** TASK INSTRUCTIONS **
Whenever a line of the records below contains the word "bmesh", copy that line.

[Dataset entries]
:::::

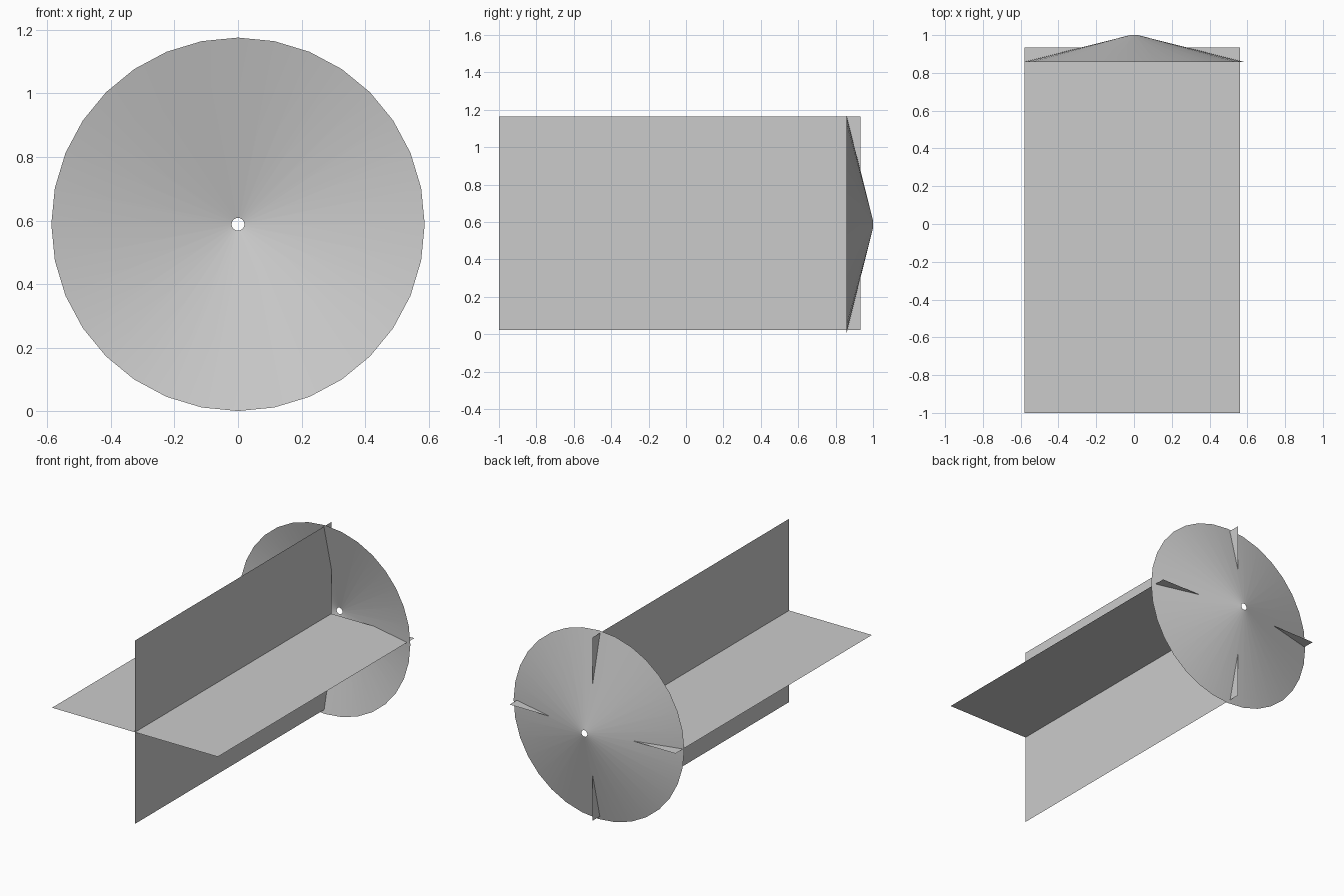
import bpy, bmesh, math
from mathutils import Vector

if "Cube" in bpy.data.objects:
    bpy.data.objects.remove(bpy.data.objects["Cube"])

CZ = 0.588   # height of the cone axis


def make_object(name, bm):
    mesh = bpy.data.meshes.new(name)
    bm.to_mesh(mesh)
    bm.free()
    obj = bpy.data.objects.new(name, mesh)
    bpy.context.collection.objects.link(obj)
    return obj


# Shallow open nose disc: profile spun around the y axis, small hole at the tip
bm = bmesh.new()
v1 = bm.verts.new((0, 0.857, CZ + 0.588))
v2 = bm.verts.new((0, 1.0, CZ + 0.02))
edge = bm.edges.new((v1, v2))
bmesh.ops.spin(bm, geom=[v1, v2, edge], cent=(0, 0, CZ), axis=(0, 1, 0),
               angle=math.tau, steps=32)
bmesh.ops.remove_doubles(bm, verts=bm.verts, dist=0.0005)
bmesh.ops.recalc_face_normals(bm, faces=bm.faces)
if sum(f.normal.y for f in bm.faces) < 0:
    bmesh.ops.reverse_faces(bm, faces=bm.faces)
for f in bm.faces:
    f.smooth = True
make_object("nose_disc", bm)

# Two crossed flat sheets running along y
HALF = 0.571
CENTRE = Vector((-0.01, 0, 0.593))


def sheet(name, direction):
    bm = bmesh.new()
    side = Vector(direction) * HALF
    corners = [(-1, -1.0), (1, -1.0), (1, 0.934), (-1, 0.934)]
    bm.faces.new([bm.verts.new(CENTRE + side * s + Vector((0, y, 0)))
                  for s, y in corners])
    return make_object(name, bm)


sheet("horizontal_sheet", (1, 0, 0))
sheet("vertical_sheet", (0, 0, 1))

:::::

** EXERCISE RESPONSE **
import bpy, bmesh, math
bm = bmesh.new()
bmesh.ops.spin(bm, geom=[v1, v2, edge], cent=(0, 0, CZ), axis=(0, 1, 0),
bmesh.ops.remove_doubles(bm, verts=bm.verts, dist=0.0005)
bmesh.ops.recalc_face_normals(bm, faces=bm.faces)
    bmesh.ops.reverse_faces(bm, faces=bm.faces)
    bm = bmesh.new()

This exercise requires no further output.